§ How to complete this task
The answer must consist of every line from the entries that holds the word "data".

§ Extracted entries
+ + + + +

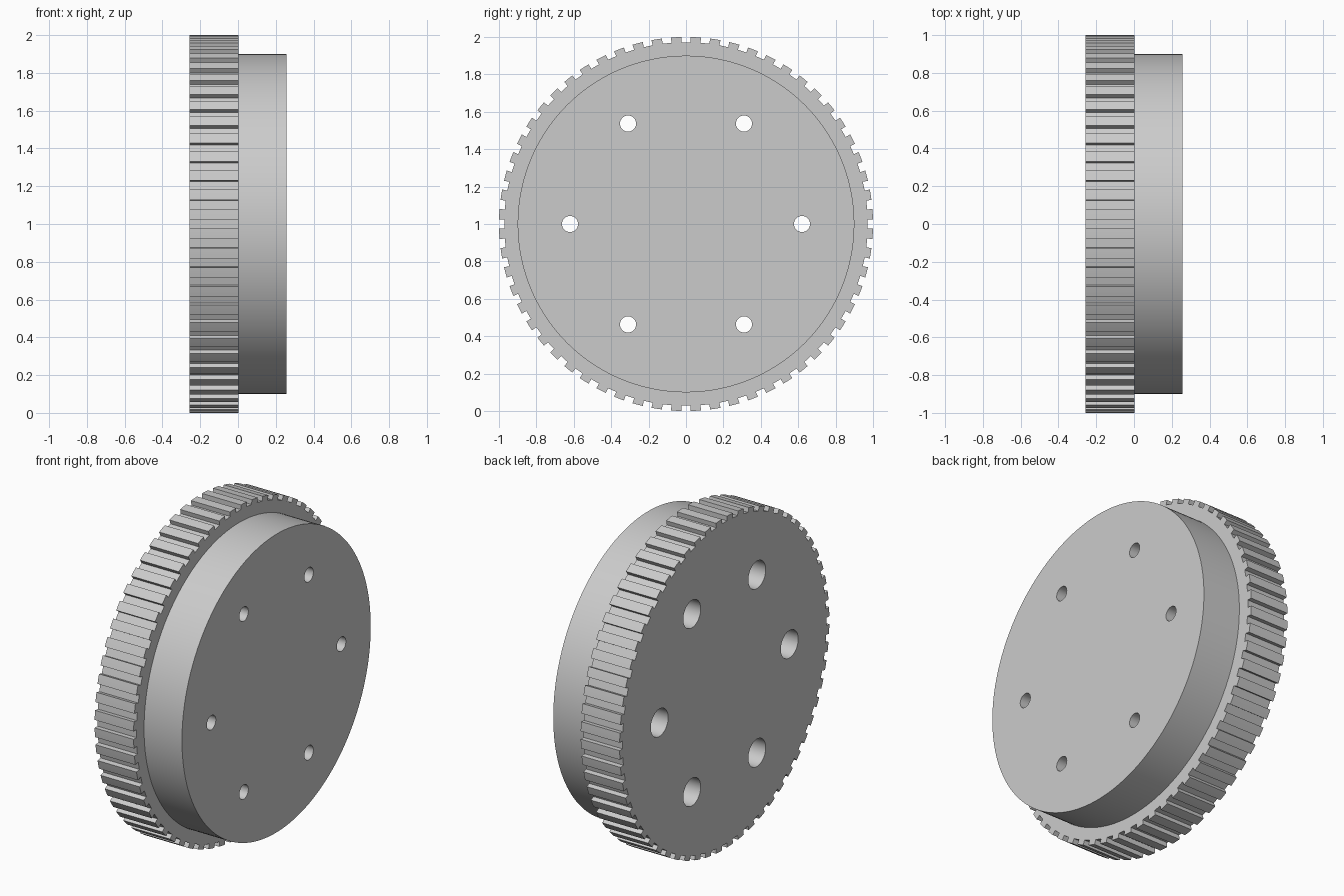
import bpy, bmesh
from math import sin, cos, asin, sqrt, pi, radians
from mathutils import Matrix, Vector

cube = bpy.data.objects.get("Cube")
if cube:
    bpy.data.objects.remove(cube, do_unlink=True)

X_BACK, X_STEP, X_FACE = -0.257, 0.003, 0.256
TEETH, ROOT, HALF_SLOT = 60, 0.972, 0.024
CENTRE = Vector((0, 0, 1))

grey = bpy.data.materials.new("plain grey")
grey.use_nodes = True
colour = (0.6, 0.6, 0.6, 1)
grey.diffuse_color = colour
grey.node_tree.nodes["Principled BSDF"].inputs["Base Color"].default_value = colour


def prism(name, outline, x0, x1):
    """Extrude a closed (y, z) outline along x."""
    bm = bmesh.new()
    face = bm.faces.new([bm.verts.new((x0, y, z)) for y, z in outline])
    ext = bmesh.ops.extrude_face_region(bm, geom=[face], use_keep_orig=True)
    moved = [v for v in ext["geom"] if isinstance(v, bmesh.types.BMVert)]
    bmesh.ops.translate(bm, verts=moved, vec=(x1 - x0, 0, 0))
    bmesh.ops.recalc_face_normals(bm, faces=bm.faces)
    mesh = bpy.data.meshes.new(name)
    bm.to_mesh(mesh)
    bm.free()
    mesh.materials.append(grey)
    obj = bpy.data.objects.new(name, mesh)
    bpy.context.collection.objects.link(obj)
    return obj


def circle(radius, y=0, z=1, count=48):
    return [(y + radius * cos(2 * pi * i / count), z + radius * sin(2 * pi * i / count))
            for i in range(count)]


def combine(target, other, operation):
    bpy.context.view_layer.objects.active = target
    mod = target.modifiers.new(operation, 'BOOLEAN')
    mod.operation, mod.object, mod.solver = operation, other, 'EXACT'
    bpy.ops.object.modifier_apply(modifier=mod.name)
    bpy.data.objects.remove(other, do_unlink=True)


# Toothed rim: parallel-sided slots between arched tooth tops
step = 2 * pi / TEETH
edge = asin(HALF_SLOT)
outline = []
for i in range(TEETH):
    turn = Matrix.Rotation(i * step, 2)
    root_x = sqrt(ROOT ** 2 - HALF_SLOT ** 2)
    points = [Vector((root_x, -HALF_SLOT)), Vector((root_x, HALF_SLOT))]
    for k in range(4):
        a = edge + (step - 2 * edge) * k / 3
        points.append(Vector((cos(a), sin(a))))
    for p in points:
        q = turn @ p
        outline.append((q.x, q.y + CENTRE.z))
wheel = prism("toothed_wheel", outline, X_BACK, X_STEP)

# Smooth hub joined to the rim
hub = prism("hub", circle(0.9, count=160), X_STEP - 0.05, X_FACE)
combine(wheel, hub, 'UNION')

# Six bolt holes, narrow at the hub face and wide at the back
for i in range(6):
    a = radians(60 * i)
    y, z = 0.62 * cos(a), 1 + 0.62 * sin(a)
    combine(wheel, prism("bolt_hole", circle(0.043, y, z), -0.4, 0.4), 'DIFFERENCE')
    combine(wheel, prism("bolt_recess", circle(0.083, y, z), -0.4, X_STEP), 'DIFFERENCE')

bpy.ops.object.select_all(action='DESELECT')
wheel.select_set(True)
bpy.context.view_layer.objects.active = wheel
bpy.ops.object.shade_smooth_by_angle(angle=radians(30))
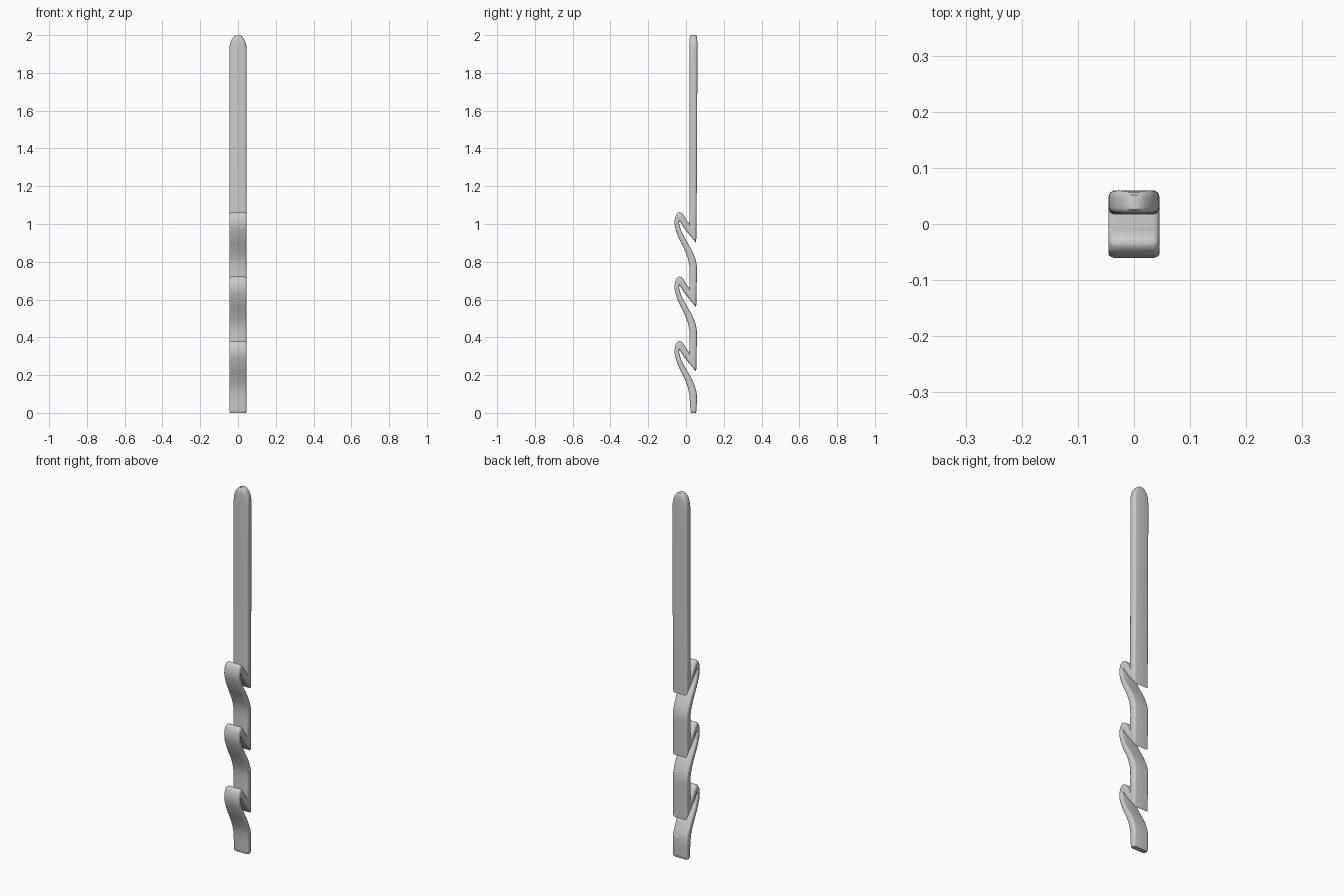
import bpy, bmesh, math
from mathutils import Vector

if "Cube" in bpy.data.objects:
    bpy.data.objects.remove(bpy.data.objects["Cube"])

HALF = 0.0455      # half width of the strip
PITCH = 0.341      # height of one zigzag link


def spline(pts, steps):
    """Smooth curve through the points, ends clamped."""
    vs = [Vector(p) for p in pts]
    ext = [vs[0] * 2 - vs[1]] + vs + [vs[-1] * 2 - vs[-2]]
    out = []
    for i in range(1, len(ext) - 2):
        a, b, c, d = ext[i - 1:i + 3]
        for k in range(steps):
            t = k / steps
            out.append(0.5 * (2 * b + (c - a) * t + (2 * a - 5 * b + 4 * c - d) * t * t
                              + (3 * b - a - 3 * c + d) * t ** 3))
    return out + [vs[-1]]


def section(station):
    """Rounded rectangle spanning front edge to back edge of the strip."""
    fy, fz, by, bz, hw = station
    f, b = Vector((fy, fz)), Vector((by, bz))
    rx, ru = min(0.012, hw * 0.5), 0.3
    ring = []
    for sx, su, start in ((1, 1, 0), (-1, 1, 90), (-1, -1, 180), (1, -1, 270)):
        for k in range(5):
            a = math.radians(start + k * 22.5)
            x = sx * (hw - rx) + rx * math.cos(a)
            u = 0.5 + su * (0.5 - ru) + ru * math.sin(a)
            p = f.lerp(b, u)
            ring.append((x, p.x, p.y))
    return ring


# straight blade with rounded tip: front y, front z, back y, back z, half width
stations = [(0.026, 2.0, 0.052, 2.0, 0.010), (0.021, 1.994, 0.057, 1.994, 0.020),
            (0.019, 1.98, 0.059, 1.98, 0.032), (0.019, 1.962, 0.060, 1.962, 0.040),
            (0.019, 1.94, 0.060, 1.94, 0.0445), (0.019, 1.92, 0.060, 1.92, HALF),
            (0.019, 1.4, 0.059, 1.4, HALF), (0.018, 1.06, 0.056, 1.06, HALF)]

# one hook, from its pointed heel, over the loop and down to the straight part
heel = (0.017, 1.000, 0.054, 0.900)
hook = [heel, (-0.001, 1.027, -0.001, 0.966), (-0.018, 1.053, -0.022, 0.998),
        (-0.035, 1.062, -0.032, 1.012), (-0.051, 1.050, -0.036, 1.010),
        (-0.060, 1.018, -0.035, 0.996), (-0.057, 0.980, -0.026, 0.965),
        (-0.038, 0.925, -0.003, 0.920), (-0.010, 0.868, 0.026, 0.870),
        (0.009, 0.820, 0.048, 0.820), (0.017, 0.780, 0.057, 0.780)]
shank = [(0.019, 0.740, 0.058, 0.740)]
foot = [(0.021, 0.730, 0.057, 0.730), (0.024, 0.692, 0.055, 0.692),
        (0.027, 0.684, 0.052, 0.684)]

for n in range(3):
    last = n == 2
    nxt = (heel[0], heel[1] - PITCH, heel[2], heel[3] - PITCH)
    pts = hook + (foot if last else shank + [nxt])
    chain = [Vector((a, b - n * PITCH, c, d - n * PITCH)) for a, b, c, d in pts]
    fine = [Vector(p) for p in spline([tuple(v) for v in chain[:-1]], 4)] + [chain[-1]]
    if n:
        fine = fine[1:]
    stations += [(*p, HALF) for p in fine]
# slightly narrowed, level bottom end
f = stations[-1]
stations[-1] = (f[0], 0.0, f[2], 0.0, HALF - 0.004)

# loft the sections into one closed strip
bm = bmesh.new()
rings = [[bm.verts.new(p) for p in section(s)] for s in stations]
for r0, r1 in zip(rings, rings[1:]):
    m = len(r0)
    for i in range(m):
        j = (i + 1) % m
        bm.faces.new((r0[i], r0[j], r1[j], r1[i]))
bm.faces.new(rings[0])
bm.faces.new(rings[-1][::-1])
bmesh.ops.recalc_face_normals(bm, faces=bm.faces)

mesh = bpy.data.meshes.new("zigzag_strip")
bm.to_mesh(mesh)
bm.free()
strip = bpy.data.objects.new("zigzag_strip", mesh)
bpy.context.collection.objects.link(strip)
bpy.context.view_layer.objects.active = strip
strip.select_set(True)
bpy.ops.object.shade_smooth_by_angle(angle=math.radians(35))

+ + + + +

§ Output below
cube = bpy.data.objects.get("Cube")
    bpy.data.objects.remove(cube, do_unlink=True)
grey = bpy.data.materials.new("plain grey")
    mesh = bpy.data.meshes.new(name)
    obj = bpy.data.objects.new(name, mesh)
    bpy.data.objects.remove(other, do_unlink=True)
if "Cube" in bpy.data.objects:
    bpy.data.objects.remove(bpy.data.objects["Cube"])
mesh = bpy.data.meshes.new("zigzag_strip")
strip = bpy.data.objects.new("zigzag_strip", mesh)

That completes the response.